The feast is an annual affair when the entire village is invited to enjoy a grand lunch. While one of them picks palm fruits from the neighbourhood to be sold to the same aunt the other dissuades him in fear that this might stop them from being invited. The day of reckoning arrives and the boys wait to be invited. As they sit and watch the villagers flocking in groups to the feast, they finally come to terms that their dream of the invitation will never be realised. Mandal does not capitalise on the tragedy of poverty. He tells a story of simple people who lived in a simple village that could quite easily be a microcosm of any village in India distanced somewhat by language and custom.
He remains absolutely loyal to Bandopadhyay’s original story. The climate and the landscape bear a close resemblance to Boral, the village that formed the backdrop of Pather Panchali where Bandopadhyay lived all his life. “Since Boral is now a developed township, I had to go location hunting to look for the right backdrop for the film,” he said. His efforts seem to have borne fruit and the mushy landscape with the white kaash forests across the horizon takes one back on a trip to Pather Panchali.
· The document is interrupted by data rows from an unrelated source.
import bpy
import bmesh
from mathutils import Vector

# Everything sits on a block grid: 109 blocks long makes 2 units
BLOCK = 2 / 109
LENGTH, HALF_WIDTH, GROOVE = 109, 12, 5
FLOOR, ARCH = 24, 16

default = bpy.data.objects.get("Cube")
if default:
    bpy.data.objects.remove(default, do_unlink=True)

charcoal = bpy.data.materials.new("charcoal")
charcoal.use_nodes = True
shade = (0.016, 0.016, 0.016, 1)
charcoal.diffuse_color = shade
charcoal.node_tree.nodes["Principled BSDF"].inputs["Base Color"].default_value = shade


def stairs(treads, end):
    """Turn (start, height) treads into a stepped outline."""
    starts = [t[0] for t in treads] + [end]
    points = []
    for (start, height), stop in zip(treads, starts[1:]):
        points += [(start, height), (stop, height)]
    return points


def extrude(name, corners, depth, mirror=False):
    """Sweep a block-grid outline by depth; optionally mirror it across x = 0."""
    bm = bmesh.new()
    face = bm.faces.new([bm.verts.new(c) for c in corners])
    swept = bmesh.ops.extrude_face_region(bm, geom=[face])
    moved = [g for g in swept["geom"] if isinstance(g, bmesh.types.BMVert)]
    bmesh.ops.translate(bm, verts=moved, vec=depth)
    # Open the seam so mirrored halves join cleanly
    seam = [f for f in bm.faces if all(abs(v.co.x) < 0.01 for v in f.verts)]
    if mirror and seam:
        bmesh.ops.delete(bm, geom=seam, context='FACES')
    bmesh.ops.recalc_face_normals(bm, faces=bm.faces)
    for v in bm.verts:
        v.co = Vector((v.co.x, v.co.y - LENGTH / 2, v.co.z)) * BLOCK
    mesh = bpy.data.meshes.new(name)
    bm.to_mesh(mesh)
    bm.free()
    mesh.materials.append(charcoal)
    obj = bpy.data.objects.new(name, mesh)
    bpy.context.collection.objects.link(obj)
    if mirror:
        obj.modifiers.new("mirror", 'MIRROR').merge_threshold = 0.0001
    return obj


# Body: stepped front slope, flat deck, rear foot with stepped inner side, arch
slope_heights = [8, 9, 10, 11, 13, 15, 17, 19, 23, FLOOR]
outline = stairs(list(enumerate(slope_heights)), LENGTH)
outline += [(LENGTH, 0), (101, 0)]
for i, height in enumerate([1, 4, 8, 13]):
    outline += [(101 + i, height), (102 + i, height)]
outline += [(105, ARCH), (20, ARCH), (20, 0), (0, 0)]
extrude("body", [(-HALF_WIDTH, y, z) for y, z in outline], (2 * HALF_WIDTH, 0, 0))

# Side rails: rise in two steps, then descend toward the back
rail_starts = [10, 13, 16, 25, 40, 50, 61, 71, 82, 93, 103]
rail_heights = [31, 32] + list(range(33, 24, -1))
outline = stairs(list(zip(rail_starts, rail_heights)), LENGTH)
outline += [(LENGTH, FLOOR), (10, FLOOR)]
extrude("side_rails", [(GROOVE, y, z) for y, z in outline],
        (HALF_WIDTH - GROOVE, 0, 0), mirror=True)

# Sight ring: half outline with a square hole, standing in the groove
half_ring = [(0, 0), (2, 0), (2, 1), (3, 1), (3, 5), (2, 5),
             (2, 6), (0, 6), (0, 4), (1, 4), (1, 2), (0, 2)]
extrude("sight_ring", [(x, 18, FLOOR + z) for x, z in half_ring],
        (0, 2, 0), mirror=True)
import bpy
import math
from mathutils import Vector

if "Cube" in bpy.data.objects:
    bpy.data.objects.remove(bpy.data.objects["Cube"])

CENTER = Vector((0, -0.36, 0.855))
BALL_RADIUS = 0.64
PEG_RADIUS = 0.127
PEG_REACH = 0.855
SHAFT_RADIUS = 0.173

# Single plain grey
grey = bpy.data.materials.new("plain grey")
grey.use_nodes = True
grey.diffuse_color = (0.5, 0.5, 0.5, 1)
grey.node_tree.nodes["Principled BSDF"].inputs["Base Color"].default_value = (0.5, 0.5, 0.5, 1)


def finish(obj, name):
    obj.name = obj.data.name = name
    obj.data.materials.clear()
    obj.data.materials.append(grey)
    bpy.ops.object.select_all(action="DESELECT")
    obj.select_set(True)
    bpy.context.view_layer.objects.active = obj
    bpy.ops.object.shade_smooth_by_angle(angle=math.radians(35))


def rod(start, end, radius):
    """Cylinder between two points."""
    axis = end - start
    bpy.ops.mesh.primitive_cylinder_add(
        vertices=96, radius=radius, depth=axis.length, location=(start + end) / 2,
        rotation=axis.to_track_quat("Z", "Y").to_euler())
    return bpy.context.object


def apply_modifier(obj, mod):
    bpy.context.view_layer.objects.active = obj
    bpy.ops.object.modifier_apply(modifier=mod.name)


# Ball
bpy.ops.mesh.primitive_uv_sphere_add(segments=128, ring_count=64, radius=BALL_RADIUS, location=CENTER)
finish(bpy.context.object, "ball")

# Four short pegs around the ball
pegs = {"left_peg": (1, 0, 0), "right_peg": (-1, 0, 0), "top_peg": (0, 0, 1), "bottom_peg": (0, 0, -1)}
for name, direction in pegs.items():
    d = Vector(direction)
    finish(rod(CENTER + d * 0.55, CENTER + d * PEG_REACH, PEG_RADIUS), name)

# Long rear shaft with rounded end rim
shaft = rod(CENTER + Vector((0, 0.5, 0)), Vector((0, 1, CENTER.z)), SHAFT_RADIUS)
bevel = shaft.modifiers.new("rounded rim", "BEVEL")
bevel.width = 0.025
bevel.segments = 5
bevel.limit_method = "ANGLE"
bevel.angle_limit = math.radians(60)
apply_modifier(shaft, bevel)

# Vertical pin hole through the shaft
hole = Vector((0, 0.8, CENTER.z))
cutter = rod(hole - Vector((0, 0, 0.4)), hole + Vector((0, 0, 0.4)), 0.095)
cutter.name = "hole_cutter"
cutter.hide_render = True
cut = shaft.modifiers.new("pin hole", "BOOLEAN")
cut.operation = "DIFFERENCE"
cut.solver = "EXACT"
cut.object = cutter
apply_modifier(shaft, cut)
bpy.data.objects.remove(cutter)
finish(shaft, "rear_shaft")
Mandal has made imaginative use of the backdrop and the landscape of rural Bengal so that it blends into the incidents and the characters of the film. The kaash flowers swaying away in the breeze might remind us of Pather Panchali, “It is my way of paying a humble tribute to the two great masters —Bibhuti Bhushan and Satyajit Ray who inspired my first film,” he says. Shot brilliantly in colour (Samir Debnath), the rains in the village where both adults and children are oblivious to the city-bred’s constant fear of getting drenched are frozen in time.
Manik Bhattacharya’s production design brings alive the thatched hut in which the boys live and their mother cooks as well as it juxtaposes the affluence of Joti aunty’s spacious home with a garden thrown in and a guava tree. All the actors shine with natural and spontaneous performances. Sunil Mukherjee as Khudiram, the boys’ father, Sreela Majumdar as Giribala, their mother, Saurabh Das as Gopal and Suparna Bhattacharya as Nepal never once appear artificial either in their make-up and costume or in their performance.
The dream scene is superfluous and does not quite belong. Talnabami is not just a film with a simple story. It is also a scathing attack on our social system where even close family ties break under the pressure of unequal situations of economic power even when such inequality, specially in rural India, is circumstantial and in some way, a tragedy of destiny.